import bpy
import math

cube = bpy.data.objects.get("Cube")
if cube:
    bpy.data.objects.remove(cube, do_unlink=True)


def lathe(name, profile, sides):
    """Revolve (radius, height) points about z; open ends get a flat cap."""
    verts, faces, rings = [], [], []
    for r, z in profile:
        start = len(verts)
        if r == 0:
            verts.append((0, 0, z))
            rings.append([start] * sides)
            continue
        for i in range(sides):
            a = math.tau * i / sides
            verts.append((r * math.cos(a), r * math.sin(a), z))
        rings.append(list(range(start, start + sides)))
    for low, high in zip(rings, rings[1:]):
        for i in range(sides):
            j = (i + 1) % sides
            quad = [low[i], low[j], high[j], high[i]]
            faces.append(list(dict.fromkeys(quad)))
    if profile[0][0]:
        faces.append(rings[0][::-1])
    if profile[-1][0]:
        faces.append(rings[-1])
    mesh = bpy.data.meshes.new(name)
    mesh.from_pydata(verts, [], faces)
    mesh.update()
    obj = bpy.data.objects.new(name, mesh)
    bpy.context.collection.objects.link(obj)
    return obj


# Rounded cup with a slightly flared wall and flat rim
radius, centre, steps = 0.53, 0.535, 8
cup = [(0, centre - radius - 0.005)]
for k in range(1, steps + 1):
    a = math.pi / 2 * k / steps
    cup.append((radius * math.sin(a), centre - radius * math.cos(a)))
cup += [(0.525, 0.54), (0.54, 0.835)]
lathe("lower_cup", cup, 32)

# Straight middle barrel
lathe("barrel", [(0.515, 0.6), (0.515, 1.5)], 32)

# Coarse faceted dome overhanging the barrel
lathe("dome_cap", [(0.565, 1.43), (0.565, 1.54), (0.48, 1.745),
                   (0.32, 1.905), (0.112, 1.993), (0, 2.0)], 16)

— INSTRUCTIONS FOR THE TASK —
Retype the records above without changing a single word.

— RESPONSE AREA —
import bpy
import math

cube = bpy.data.objects.get("Cube")
if cube:
    bpy.data.objects.remove(cube, do_unlink=True)


def lathe(name, profile, sides):
    """Revolve (radius, height) points about z; open ends get a flat cap."""
    verts, faces, rings = [], [], []
    for r, z in profile:
        start = len(verts)
        if r == 0:
            verts.append((0, 0, z))
            rings.append([start] * sides)
            continue
        for i in range(sides):
            a = math.tau * i / sides
            verts.append((r * math.cos(a), r * math.sin(a), z))
        rings.append(list(range(start, start + sides)))
    for low, high in zip(rings, rings[1:]):
        for i in range(sides):
            j = (i + 1) % sides
            quad = [low[i], low[j], high[j], high[i]]
            faces.append(list(dict.fromkeys(quad)))
    if profile[0][0]:
        faces.append(rings[0][::-1])
    if profile[-1][0]:
        faces.append(rings[-1])
    mesh = bpy.data.meshes.new(name)
    mesh.from_pydata(verts, [], faces)
    mesh.update()
    obj = bpy.data.objects.new(name, mesh)
    bpy.context.collection.objects.link(obj)
    return obj


# Rounded cup with a slightly flared wall and flat rim
radius, centre, steps = 0.53, 0.535, 8
cup = [(0, centre - radius - 0.005)]
for k in range(1, steps + 1):
    a = math.pi / 2 * k / steps
    cup.append((radius * math.sin(a), centre - radius * math.cos(a)))
cup += [(0.525, 0.54), (0.54, 0.835)]
lathe("lower_cup", cup, 32)

# Straight middle barrel
lathe("barrel", [(0.515, 0.6), (0.515, 1.5)], 32)

# Coarse faceted dome overhanging the barrel
lathe("dome_cap", [(0.565, 1.43), (0.565, 1.54), (0.48, 1.745),
                   (0.32, 1.905), (0.112, 1.993), (0, 2.0)], 16)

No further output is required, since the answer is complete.